Brazil started the World Cup in an emphatic fashion, defeating Mexico in their first match with Ademir opening the scoring. He went on to score 9 goals in the tournament but still could not stop Brazil from losing. After the victory, there was naturally a ‘wow’ factor associated with the team from Brazil. A 2-2 draw later, Brazil needed an outright victory over Yugoslavia to qualify for the final group. Rajko Mitic, the best striker at that time for Yugoslavia mysteriously hurt his head while walking up the Maracanã. With his head heavily bandaged, he took to the field but could not stop his team from going down 2-0 with Ademir once more on the score sheet. Brazil had qualified for the final group stage.

The tragic tale of Joe Gaetjens


Joe Gaetjens – the tragic hero!
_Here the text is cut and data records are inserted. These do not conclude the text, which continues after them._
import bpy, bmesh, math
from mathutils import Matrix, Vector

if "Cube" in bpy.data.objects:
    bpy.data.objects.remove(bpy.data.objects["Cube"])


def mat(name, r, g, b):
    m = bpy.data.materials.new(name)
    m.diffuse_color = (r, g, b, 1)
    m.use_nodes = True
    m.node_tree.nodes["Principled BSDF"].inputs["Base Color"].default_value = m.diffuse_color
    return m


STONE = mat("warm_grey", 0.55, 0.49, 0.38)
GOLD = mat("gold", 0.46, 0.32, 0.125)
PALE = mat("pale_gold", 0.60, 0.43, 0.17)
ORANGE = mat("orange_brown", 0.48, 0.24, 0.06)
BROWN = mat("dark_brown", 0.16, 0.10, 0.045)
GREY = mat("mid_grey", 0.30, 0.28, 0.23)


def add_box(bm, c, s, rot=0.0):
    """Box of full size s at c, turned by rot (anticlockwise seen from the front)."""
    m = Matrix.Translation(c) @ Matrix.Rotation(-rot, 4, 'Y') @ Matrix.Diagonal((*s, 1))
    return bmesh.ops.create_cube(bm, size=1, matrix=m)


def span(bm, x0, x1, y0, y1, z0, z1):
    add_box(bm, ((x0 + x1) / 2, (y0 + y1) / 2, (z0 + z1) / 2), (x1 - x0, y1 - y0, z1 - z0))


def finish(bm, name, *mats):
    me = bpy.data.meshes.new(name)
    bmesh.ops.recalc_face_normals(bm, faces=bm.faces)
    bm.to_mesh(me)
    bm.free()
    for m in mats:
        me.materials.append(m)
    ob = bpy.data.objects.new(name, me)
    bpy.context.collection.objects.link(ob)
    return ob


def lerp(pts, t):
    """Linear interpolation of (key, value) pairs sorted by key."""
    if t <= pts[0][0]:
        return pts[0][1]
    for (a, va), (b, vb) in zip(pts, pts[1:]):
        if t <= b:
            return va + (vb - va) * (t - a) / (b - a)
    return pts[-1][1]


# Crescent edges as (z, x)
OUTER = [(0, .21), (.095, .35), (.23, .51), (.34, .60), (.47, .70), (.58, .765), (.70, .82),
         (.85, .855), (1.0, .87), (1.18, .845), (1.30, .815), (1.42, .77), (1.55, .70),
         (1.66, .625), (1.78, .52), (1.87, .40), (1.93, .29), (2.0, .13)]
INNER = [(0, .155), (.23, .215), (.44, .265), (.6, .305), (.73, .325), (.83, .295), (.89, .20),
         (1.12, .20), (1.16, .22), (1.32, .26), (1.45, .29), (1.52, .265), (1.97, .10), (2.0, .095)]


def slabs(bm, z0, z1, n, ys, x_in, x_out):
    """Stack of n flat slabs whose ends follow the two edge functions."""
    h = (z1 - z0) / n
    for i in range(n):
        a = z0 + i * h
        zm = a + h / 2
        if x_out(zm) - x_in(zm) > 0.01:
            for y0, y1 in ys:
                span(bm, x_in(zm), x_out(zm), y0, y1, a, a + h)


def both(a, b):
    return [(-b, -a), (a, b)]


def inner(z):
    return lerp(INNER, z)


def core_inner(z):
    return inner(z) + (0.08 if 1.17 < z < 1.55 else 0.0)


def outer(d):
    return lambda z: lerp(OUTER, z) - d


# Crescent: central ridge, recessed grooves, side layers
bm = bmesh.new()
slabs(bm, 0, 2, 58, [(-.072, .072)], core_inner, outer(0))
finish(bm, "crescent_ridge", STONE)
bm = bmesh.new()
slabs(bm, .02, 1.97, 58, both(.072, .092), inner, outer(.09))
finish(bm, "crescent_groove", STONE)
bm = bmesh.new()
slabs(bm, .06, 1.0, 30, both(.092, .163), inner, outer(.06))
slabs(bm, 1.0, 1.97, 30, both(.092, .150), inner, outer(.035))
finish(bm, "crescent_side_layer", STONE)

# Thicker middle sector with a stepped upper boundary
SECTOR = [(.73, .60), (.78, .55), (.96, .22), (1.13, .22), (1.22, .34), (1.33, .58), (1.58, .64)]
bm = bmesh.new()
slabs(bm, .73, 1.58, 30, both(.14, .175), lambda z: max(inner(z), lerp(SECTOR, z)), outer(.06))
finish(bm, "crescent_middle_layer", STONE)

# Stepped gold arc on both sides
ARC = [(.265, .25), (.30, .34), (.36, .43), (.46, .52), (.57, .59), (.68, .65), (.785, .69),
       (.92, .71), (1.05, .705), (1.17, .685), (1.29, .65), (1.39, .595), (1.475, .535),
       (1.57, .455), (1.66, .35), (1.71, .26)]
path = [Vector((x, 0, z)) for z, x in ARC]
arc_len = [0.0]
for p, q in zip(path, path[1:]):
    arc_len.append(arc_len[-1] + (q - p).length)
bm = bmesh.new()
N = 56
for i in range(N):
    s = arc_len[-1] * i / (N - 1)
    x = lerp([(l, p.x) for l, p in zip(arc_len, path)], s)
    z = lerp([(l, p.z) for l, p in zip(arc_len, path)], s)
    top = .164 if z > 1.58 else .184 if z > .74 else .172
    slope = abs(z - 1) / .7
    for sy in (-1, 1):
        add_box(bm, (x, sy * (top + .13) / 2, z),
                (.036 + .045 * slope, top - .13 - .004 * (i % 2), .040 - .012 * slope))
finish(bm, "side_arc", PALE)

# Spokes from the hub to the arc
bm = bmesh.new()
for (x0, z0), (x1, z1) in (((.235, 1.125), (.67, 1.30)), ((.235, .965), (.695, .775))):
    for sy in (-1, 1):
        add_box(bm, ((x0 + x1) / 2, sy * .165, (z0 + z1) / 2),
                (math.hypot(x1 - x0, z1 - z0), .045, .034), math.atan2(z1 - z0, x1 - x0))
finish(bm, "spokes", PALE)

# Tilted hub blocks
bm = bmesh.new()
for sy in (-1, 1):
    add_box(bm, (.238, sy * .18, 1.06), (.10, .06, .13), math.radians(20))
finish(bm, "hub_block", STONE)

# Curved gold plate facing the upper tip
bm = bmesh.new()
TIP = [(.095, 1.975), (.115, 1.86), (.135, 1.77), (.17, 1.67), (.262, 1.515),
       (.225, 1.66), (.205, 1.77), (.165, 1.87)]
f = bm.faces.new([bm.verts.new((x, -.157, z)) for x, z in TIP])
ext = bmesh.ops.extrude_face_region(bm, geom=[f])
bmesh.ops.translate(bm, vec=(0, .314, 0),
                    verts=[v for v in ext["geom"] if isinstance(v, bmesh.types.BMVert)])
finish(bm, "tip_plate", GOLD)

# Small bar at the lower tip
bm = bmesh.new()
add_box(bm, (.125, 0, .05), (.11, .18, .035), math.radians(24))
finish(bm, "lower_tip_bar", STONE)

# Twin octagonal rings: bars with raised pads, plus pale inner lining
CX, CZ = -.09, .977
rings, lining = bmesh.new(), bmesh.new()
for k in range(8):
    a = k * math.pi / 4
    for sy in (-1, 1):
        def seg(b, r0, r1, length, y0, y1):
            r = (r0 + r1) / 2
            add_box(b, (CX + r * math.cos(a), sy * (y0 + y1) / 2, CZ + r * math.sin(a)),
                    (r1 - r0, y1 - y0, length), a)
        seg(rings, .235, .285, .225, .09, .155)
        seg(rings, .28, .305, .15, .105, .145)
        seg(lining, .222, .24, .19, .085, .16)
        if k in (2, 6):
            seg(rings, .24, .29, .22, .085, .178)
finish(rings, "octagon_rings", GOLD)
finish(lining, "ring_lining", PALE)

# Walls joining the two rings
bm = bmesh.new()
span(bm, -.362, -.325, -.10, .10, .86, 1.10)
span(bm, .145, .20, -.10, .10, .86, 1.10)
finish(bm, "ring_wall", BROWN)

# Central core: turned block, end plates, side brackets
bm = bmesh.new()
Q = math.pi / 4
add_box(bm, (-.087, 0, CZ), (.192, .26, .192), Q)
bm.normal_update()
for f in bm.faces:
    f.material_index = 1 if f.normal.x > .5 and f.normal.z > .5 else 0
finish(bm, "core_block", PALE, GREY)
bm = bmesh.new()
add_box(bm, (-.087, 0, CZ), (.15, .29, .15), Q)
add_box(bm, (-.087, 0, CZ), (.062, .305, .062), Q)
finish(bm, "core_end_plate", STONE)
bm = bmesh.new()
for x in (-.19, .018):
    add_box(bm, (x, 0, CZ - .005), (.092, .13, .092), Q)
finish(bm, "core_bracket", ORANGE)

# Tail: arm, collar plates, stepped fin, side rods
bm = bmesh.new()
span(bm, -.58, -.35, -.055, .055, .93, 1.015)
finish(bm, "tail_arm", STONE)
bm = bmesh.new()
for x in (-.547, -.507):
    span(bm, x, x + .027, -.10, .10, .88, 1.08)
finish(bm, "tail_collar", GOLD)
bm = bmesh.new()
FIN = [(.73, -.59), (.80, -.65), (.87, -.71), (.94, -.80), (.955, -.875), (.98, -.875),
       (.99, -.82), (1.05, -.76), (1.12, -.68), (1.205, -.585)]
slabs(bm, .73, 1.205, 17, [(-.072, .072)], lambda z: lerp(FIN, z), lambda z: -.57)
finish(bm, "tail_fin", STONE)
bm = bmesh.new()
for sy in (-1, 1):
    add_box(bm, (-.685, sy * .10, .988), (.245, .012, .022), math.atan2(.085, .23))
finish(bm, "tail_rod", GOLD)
The biggest shock of the group stages came when USA faced England. England had rejoined FIFA four years earlier and this was their first appearance in the World Cup. That team from 1950 contained the likes of Alf Ramsey, Stanley Matthews, Jackie Milburn and Stanley Mortensen – all would go on to carve their names in the history of English Football. Despite dominating possession, USA scored against the run of play through Joe Gaetjens. A Haitian by birth, Gaetjens played for the USA after coming to the country in 1940 to study accounting. Brazil Brazil Brazil

In the first half, Bahr, the USA midfielder took a shot towards goal. It was sailing harmlessly towards Bert Williams, who dived to the right to save the goal. Suddenly, Gaetjens came out of nowhere and used his head to deflect the ball past the keeper. Although the goal was considered by Gaetjens himself to be a ‘lucky deflection’, it had far-reaching consequences. England refused to accept the defeat. Back home, when the press received the news of the 0-1 defeat, they were sure that there was a misprint. The newspapers the following day carried the headline “10-1”. It was rectified much later as the English press woke up to the defeat after the team returned home.

After returning home as a hero, Gaetjens was embroiled in politics in Haiti. Rumor has it that after his return to Haiti, a rival to the Haitian dictator, Papa Doc arrested him in his very own dry cleaning store. He was taken away to Fort Demanche, dubbed as the “torture and death chamber”. Nothing was heard of him after that. It was as late as six years since the day he was arrested that the Haitian government announced him dead. Although it is widely believed that he was brutally tortured and murdered there, no evidence of that claim remains to this day.Sadly, his body was never found and so was lost USA’s hero from the 1950 World Cup. Brazil